DIRECTIONS FOR THIS TASK: Among the entries below, count the lines with "bmesh" in them and state the total without comment.

DATA RECORDS:

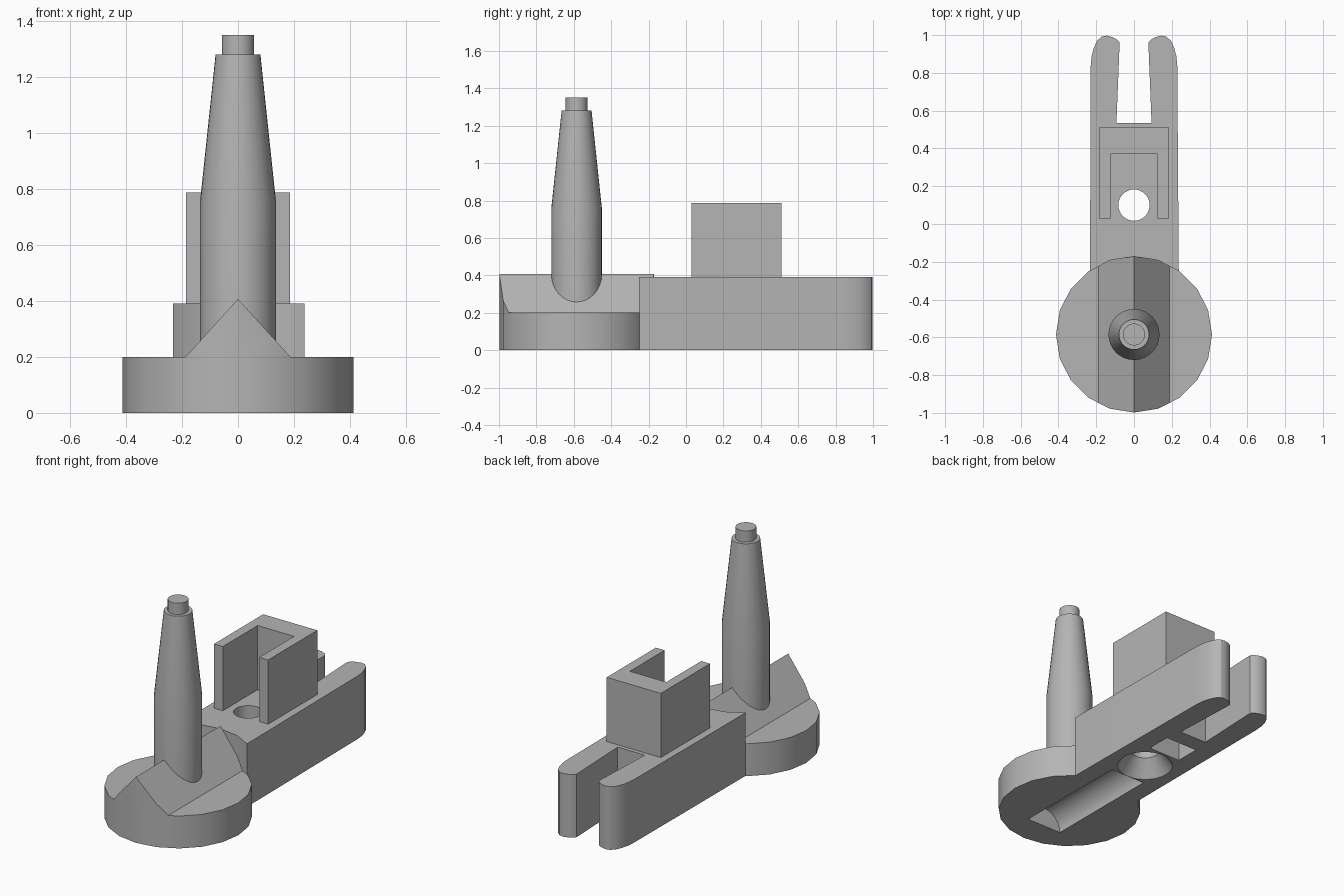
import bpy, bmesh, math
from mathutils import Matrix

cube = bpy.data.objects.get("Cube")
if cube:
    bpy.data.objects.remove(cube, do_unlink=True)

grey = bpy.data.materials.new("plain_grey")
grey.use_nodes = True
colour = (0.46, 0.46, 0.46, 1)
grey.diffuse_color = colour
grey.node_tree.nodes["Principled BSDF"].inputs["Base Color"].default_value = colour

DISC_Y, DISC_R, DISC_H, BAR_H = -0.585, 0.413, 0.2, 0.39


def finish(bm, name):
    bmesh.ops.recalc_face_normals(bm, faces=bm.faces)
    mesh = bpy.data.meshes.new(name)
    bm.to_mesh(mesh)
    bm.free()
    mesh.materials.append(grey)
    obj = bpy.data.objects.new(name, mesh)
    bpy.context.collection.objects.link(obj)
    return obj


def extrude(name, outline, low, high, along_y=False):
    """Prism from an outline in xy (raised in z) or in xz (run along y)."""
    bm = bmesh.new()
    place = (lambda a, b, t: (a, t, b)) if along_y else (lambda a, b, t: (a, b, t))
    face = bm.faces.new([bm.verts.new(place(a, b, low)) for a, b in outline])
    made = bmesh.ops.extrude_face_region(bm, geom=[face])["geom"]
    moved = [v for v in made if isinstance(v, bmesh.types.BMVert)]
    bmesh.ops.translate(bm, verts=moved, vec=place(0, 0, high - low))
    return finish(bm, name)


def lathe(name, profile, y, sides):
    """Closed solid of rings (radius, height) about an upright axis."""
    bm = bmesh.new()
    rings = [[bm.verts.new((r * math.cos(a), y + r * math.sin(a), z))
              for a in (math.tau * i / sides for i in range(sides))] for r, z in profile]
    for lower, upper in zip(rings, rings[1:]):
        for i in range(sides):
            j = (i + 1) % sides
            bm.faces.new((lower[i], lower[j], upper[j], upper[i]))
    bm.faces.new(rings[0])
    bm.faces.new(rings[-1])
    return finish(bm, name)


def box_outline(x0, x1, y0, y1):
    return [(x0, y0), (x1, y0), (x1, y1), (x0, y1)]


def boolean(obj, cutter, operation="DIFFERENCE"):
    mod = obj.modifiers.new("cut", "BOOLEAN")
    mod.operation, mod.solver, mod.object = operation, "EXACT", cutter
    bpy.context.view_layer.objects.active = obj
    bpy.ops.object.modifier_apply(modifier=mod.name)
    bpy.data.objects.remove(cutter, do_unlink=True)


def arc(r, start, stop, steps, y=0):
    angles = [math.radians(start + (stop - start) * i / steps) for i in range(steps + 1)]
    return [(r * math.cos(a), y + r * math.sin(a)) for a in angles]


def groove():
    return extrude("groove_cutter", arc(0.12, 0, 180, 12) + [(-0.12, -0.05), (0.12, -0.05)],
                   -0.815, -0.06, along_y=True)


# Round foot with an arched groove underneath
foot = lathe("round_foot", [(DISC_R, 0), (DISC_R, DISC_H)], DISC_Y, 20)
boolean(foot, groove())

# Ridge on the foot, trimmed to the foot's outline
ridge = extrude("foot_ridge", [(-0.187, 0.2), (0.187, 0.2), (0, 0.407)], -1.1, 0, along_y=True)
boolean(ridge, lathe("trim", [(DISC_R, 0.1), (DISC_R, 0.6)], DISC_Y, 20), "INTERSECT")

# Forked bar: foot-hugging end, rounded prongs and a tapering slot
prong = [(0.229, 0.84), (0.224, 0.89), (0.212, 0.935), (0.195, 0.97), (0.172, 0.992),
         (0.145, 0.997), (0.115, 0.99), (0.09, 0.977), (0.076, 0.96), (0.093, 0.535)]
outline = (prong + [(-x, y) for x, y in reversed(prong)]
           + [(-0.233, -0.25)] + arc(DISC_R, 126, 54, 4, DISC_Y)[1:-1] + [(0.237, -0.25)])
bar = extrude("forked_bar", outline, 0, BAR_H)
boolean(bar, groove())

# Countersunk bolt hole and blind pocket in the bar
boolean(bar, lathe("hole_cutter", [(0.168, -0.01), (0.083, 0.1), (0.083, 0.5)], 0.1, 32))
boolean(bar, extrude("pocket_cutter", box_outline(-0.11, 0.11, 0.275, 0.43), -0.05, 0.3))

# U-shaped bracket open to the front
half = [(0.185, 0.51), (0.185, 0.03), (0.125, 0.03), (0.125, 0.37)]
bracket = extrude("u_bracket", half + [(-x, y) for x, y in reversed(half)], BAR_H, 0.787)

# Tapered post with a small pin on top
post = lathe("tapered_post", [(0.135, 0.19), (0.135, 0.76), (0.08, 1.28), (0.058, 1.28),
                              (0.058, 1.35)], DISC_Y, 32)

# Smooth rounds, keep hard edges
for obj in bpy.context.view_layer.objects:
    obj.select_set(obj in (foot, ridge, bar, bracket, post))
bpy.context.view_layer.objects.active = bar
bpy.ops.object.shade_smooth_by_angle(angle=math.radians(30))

OUTPUT FOR THIS TASK: 7